Research from the Centre for Talent Innovation concluded that personal impact or executive presence consists of three main pillars:


Of 268 senior executives surveyed, 67 per cent stated that gravitas is the most important factor when promoting an employee to a leadership position. It’s the projection of credibility, assertiveness, and the confidence to convey a clear message. It is also a mixture of decisiveness, emotional intelligence, integrity, reputation and foresight. Gravitas is a signal to others that you are leadership material.


You communicate the authority of a leader. It is the ability to command a room. It’s what you say, when you say it, how you say it, and to whom you say it. As well as concise speaking skills, communication also includes the ability to read an audience or complex situation and act accordingly. Good communicators have highly developed active listening skills.


While this was rated the least important of the three pillars, it shouldn’t be overlooked. Appearance is commonly referred to as “looking the part.” By taking the time to look and feel your best, it shows consideration and respect toward the people you interact with. Appearance also includes dressing appropriately for the environment and occasion, being well groomed, and having no distracting mannerisms.

    How can I develop my Personal Impact?


    • Know your subject matter when you’re presenting in a group, leading a meeting, or engaging with a client. Strong subject matter expertise fosters confidence.
    • Knowing how to connect with others and leverage contacts to benefit your team and company adds to your gravitas. Even introverts can learn to feel at ease building a network and instigating new relationships at events and conferences.
    • Make “grace under fire” your new mantra. When a crisis hits, will your co-workers find you venting to everyone about it? We all have rough days, but gravitas is about responding to difficult situations thoughtfully and calmly, not reacting emotionally.


    No matter what your job title is, you are always presenting. Whether it’s a quick email to your boss or a casual comment you make to colleagues... you’re conveying who you are.

    So how can you communicate better?

    • Develop your presentation skills: While many of us would rather do just about anything than stand talking in front of a crowd, it’s a key skill to practice. Start small.
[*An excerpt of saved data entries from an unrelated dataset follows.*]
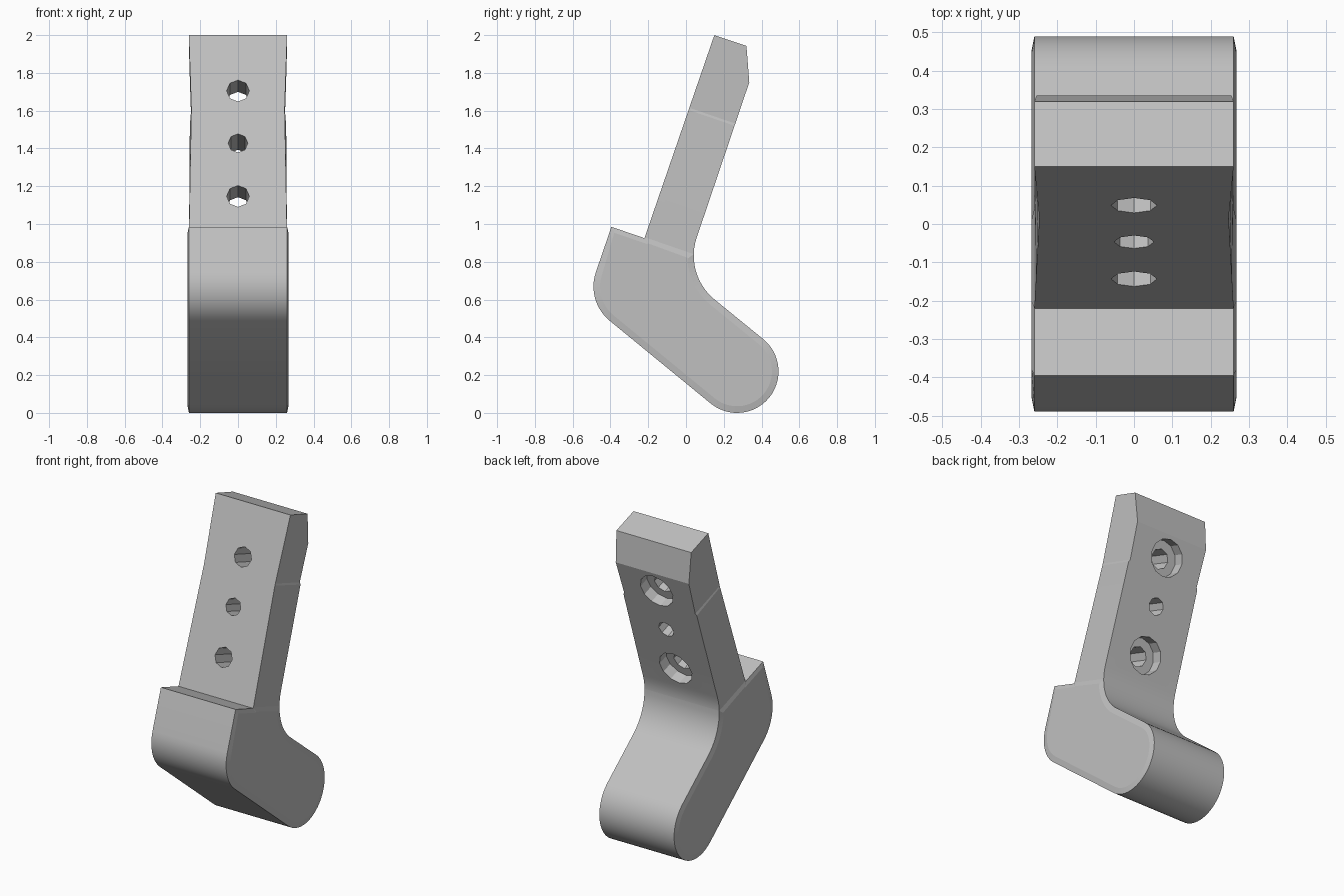
import bpy, bmesh
from math import sin, cos, radians
from mathutils import Vector

if "Cube" in bpy.data.objects:
    bpy.data.objects.remove(bpy.data.objects["Cube"])

TILT = radians(19)
UP = Vector((0, sin(TILT), cos(TILT)))        # along the upright arm
BACK = Vector((0, cos(TILT), -sin(TILT)))     # through the arm, front to back
BASE = Vector((0, -0.22, 0.925))              # foot of the arm's front face
THICK, NOTCH = 0.26, 0.724

grey = bpy.data.materials.new("light_grey")
grey.use_nodes = True
grey.diffuse_color = (0.53, 0.53, 0.53, 1)
grey.node_tree.nodes["Principled BSDF"].inputs["Base Color"].default_value = grey.diffuse_color


def arc(cy, cz, r, a0, a1, n):
    angles = [radians(a0 + (a1 - a0) * i / n) for i in range(n + 1)]
    return [(cy + r * cos(a), cz + r * sin(a)) for a in angles]


# side outline: arm, inner fillet, rounded toe, rounded heel, shoulder
outline = [(0.15, 2.0), (0.32, 1.943), (0.335, 1.75)]
outline += arc(0.341, 0.8325, 0.30, 161, 230.7, 12)
outline += arc(0.27, 0.22, 0.22, 50.7, -129.3, 26)
outline += arc(-0.256, 0.669, 0.234, 230.7, 161, 10)
outline += [(-0.395, 0.985), (BASE.y, BASE.z)]

bm = bmesh.new()
face = bm.faces.new([bm.verts.new((-0.26, y, z)) for y, z in outline])
ext = bmesh.ops.extrude_face_region(bm, geom=[face])
bmesh.ops.translate(bm, vec=(0.52, 0, 0),
                    verts=[v for v in ext["geom"] if isinstance(v, bmesh.types.BMVert)])

# cross cuts that let the arm narrow to a waist
for t in (0.005, 0.25, 0.5, NOTCH - 0.006, NOTCH + 0.006, 0.9):
    bmesh.ops.bisect_plane(bm, geom=bm.verts[:] + bm.edges[:] + bm.faces[:],
                           plane_co=BASE + UP * t, plane_no=UP)
for v in bm.verts:
    t = (v.co - BASE).dot(UP)
    if t > 0.004:
        if t < NOTCH:
            half = 0.26 - 0.013 * t / NOTCH
            if (v.co - BASE).dot(BACK) > THICK / 2:
                half += 0.008 * t / NOTCH
        else:
            half = 0.247 + 0.013 * (t - NOTCH) / 0.41
        v.co.x = half if v.co.x > 0 else -half

# slightly raised cheeks on the foot
bmesh.ops.recalc_face_normals(bm, faces=bm.faces[:])
cheeks = [f for f in bm.faces if abs(f.normal.x) > 0.9
          and (f.calc_center_median() - BASE).dot(UP) < 0]
bmesh.ops.inset_individual(bm, faces=cheeks, thickness=0.035, depth=0.007)

mesh = bpy.data.meshes.new("bracket_body")
bm.to_mesh(mesh)
bm.free()
mesh.materials.append(grey)
body = bpy.data.objects.new("bracket_body", mesh)
bpy.context.collection.objects.link(body)


def drill(name, t, radius, start, end, sides):
    """Cut a round hole through the arm between two depths."""
    bpy.ops.mesh.primitive_cylinder_add(
        vertices=sides, radius=radius, depth=end - start,
        location=BASE + UP * t + BACK * (start + end) / 2,
        rotation=BACK.to_track_quat('Z', 'Y').to_euler())
    cutter = bpy.context.object
    cutter.name = name
    cutter.hide_render = True
    cutter.data.materials.append(grey)
    mod = body.modifiers.new(name, 'BOOLEAN')
    mod.operation, mod.solver, mod.object = 'DIFFERENCE', 'EXACT', cutter
    bpy.context.view_layer.objects.active = body
    bpy.ops.object.modifier_apply(modifier=name)
    bpy.data.objects.remove(cutter)


# two counterbored bolt holes and a plain hole between them
for name, t in (("lower", 0.235), ("upper", 0.825)):
    drill(name + "_bolt_hole", t, 0.06, -0.1, 0.4, 8)
    drill(name + "_counterbore", t, 0.112, THICK - 0.07, 0.4, 12)
drill("middle_hole", 0.532, 0.052, -0.1, 0.4, 8)

bpy.ops.object.select_all(action='DESELECT')
body.select_set(True)
bpy.context.view_layer.objects.active = body
bpy.ops.object.shade_smooth_by_angle(angle=radians(9))
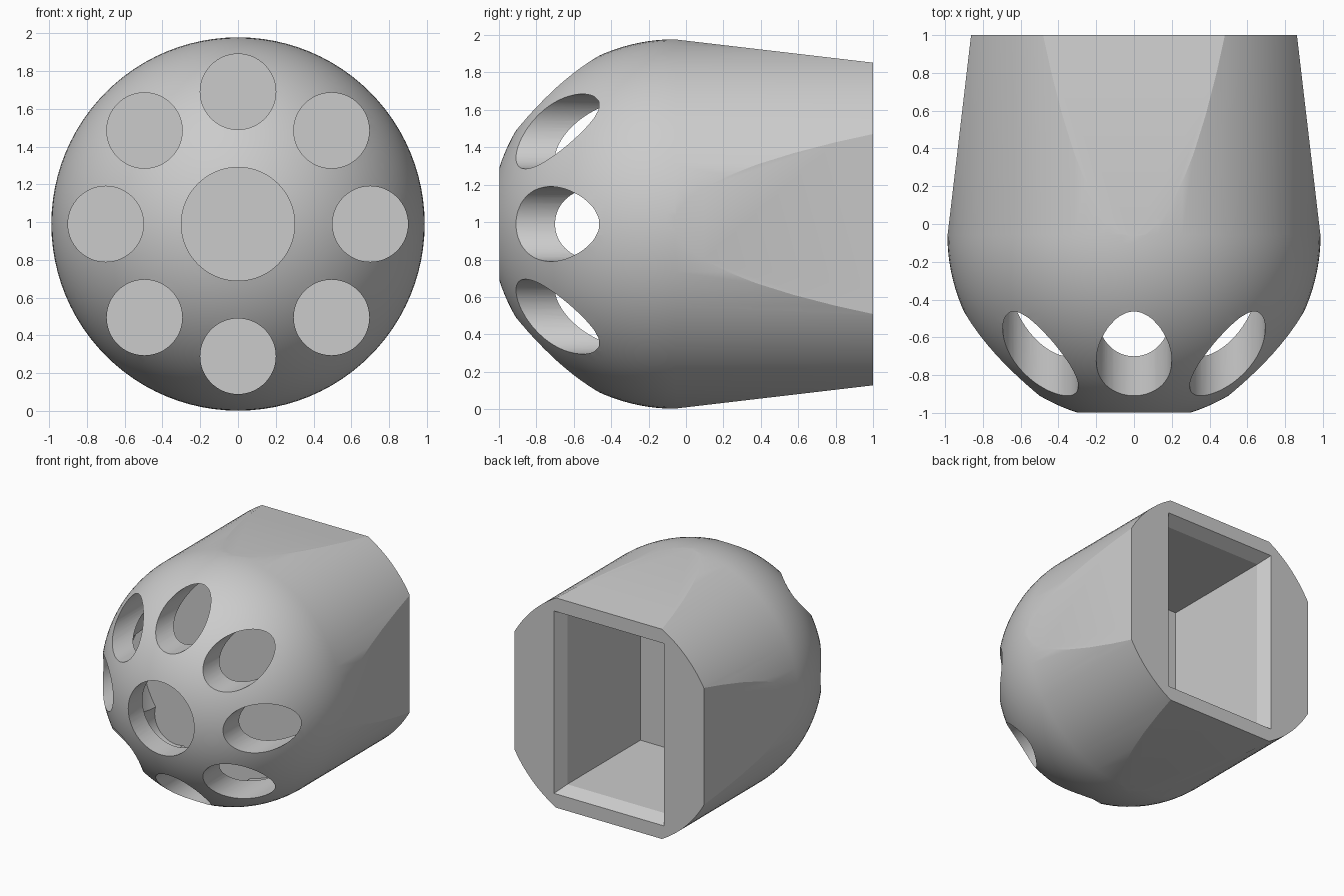
import bpy, bmesh, math
from mathutils import Matrix, Vector

cube = bpy.data.objects.get("Cube")
if cube:
    bpy.data.objects.remove(cube, do_unlink=True)

MID = 0.99                 # height of the long axis
CENTRE = -0.057            # dome centre along y
OUTER, INNER = 0.988, 0.815
WALL_FRONT, WALL_BACK = -0.09, -0.05

grey = bpy.data.materials.new("mid_grey")
grey.use_nodes = True
colour = (0.6, 0.6, 0.6, 1)
grey.diffuse_color = colour
grey.node_tree.nodes["Principled BSDF"].inputs["Base Color"].default_value = colour


def make_object(name, bm):
    bmesh.ops.recalc_face_normals(bm, faces=bm.faces)
    mesh = bpy.data.meshes.new(name)
    bm.to_mesh(mesh)
    bm.free()
    mesh.materials.append(grey)
    obj = bpy.data.objects.new(name, mesh)
    obj.location.z = MID
    bpy.context.collection.objects.link(obj)
    return obj


def dome(radius, back, steps=32, sides=96):
    """Hemisphere facing -y, carried straight back and capped."""
    bm = bmesh.new()
    verts = []
    for i in range(steps + 1):
        a = math.pi / 2 * i / steps
        y = CENTRE - radius * math.cos(a)
        if y < back - 0.001:
            verts.append(bm.verts.new((radius * math.sin(a), y, 0)))
    verts.append(bm.verts.new((verts[-1].co.x, back, 0)))
    verts.append(bm.verts.new((0, back, 0)))
    edges = [bm.edges.new(pair) for pair in zip(verts, verts[1:])]
    bmesh.ops.spin(bm, geom=verts + edges, cent=(0, 0, 0), axis=(0, 1, 0),
                   angle=math.tau, steps=sides)
    bmesh.ops.remove_doubles(bm, verts=bm.verts, dist=0.0005)
    bmesh.ops.dissolve_degenerate(bm, edges=bm.edges, dist=0.0005)
    return bm


# Body: domed barrel with four tapering flats
bm = dome(OUTER, 1)
for i in range(4):
    turn = Matrix.Rotation(i * math.pi / 2, 3, 'Y')
    cut = bmesh.ops.bisect_plane(
        bm, geom=bm.verts[:] + bm.edges[:] + bm.faces[:], dist=0.00001,
        plane_co=turn @ Vector((0.8625, 1, 0)),
        plane_no=turn @ Vector((1, 0.1175, 0)), clear_outer=True)
    rim = [e for e in bm.edges if e.is_boundary]
    bmesh.ops.holes_fill(bm, edges=rim, sides=0)
body = make_object("body", bm)

# Round chamber behind the dome
chamber = make_object("chamber_cutter", dome(INNER, WALL_FRONT))

# Ring of eight holes around a larger one
bm = bmesh.new()
holes = [(0, 0, 0.3)]
for i in range(8):
    a = i * math.pi / 4
    holes.append((0.7 * math.cos(a), 0.7 * math.sin(a), 0.2))
front = -1.3
for x, z, r in holes:
    place = (Matrix.Translation((x, (front + WALL_FRONT) / 2, z))
             @ Matrix.Rotation(math.pi / 2, 4, 'X'))
    bmesh.ops.create_cone(bm, cap_ends=True, segments=64, radius1=r, radius2=r,
                          depth=WALL_FRONT - front, matrix=place)
hole_set = make_object("hole_cutter", bm)

# Rectangular socket with a chamfered mouth
bm = bmesh.new()
rings = []
for y, w, h in ((1.1, 0.55, 0.8), (0.9, 0.45, 0.7), (WALL_BACK, 0.45, 0.7)):
    rings.append([bm.verts.new((sx * w, y, sz * h))
                  for sx, sz in ((-1, -1), (1, -1), (1, 1), (-1, 1))])
for a, b in zip(rings, rings[1:]):
    for i in range(4):
        j = (i + 1) % 4
        bm.faces.new((a[i], a[j], b[j], b[i]))
bm.faces.new(rings[0])
bm.faces.new(rings[-1])
socket = make_object("socket_cutter", bm)

# Cut everything out, then keep the finished mesh
cutters = (chamber, hole_set, socket)
for cutter in cutters:
    cutter.hide_render = True
    mod = body.modifiers.new(cutter.name, 'BOOLEAN')
    mod.operation = 'DIFFERENCE'
    mod.solver = 'EXACT'
    mod.object = cutter
bpy.context.view_layer.update()
graph = bpy.context.evaluated_depsgraph_get()
finished = bpy.data.meshes.new_from_object(body.evaluated_get(graph))
body.modifiers.clear()
body.data = finished
for cutter in cutters:
    bpy.data.objects.remove(cutter, do_unlink=True)

bpy.ops.object.select_all(action='DESELECT')
body.select_set(True)
bpy.context.view_layer.objects.active = body
bpy.ops.object.shade_smooth_by_angle(angle=math.radians(15))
Team meetings and one-on-ones with your management are good opportunities to get comfortable speaking in front of people.
    • Prepare yourself well for meetings you attend and manage your message by having three concise, compelling points to deliver.
    • Body language is also important. Express openness by uncrossing arms and legs. Show attention by keeping your eyes on the speaker.


    While less important than gravitas and communication skills, it’s still important.

    • Try to look polished, neatly manicured, and echoing the style that you see in senior leadership in your industry. This isn’t about losing your individuality; it’s about having the cultural intelligence to know what elicits respect and authority in your field. Ask yourself “Is what I’m wearing going to inspire others to have trust and confidence in me?” When you have a “yes”, you’ve nailed your personal image.

    Seek the feedback of trusted colleagues

    It can be useful to ask other people who know you, and who you trust, to write down what impression they think you make. Ask them to observe you in a range of work situations. What do they observe about your facial expressions, voice, words, posture, body language, dress and energy levels? How do their views differ from the view you have of yourself? What do you need to do to develop your personal impact?

    Many argue that you don’t have to have strong Personal Impact to be successful. There are very many successful people who had a distinct lack of Personal Impact. However, in ‘people’ businesses, and professions, where we have clients, colleagues, seniors and employees, Personal Impact is a multiplier of all of your other hard-earned skills. Personal Impact doesn’t replace professional competence, but it does add to it. It may be the defining difference between you and someone else when that significant career opportunity appears.

    Personal Impact